===== The data

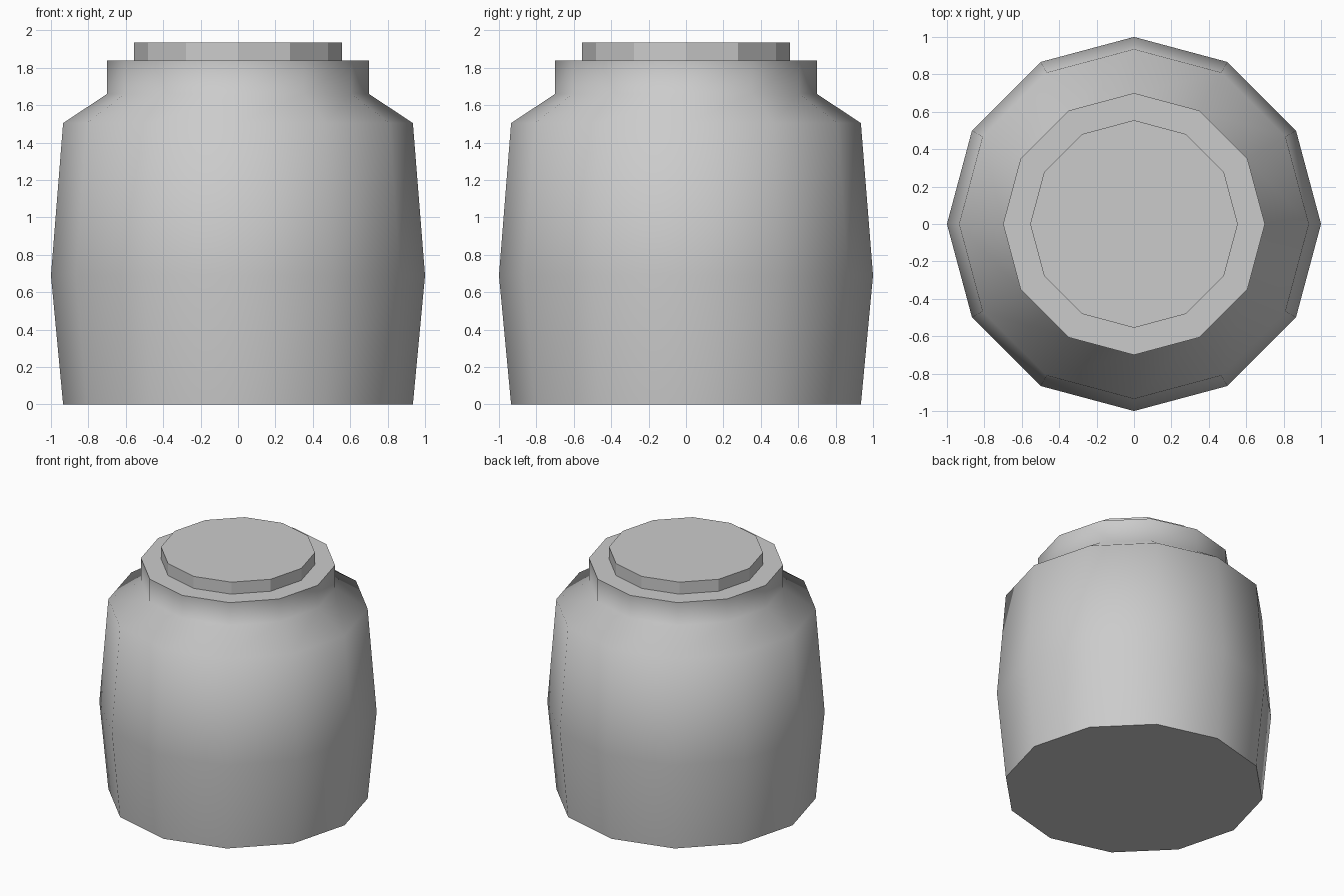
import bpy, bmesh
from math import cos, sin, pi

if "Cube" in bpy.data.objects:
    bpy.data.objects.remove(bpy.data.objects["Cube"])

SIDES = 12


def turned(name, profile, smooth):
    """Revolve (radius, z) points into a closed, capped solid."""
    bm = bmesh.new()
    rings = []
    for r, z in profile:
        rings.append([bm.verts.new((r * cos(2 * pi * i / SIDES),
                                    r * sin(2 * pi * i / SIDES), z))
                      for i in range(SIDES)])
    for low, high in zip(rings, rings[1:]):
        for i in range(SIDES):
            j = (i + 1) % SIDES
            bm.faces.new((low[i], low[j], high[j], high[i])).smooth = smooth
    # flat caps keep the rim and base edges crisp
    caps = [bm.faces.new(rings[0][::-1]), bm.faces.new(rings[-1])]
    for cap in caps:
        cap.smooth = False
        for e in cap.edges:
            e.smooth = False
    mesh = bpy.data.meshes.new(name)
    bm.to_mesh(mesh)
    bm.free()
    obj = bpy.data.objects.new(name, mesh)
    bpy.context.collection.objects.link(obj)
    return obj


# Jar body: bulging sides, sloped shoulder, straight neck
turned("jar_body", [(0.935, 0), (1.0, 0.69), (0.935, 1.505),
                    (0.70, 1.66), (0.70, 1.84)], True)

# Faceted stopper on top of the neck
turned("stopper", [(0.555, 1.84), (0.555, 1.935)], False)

==========

## Your task
In the entries above, take the line containing "for r, z in" and each later line through the last, and repeat them exactly. Output nothing else.

## Response to the task
    for r, z in profile:
        rings.append([bm.verts.new((r * cos(2 * pi * i / SIDES),
                                    r * sin(2 * pi * i / SIDES), z))
                      for i in range(SIDES)])
    for low, high in zip(rings, rings[1:]):
        for i in range(SIDES):
            j = (i + 1) % SIDES
            bm.faces.new((low[i], low[j], high[j], high[i])).smooth = smooth
    # flat caps keep the rim and base edges crisp
    caps = [bm.faces.new(rings[0][::-1]), bm.faces.new(rings[-1])]
    for cap in caps:
        cap.smooth = False
        for e in cap.edges:
            e.smooth = False
    mesh = bpy.data.meshes.new(name)
    bm.to_mesh(mesh)
    bm.free()
    obj = bpy.data.objects.new(name, mesh)
    bpy.context.collection.objects.link(obj)
    return obj


# Jar body: bulging sides, sloped shoulder, straight neck
turned("jar_body", [(0.935, 0), (1.0, 0.69), (0.935, 1.505),
                    (0.70, 1.66), (0.70, 1.84)], True)

# Faceted stopper on top of the neck
turned("stopper", [(0.555, 1.84), (0.555, 1.935)], False)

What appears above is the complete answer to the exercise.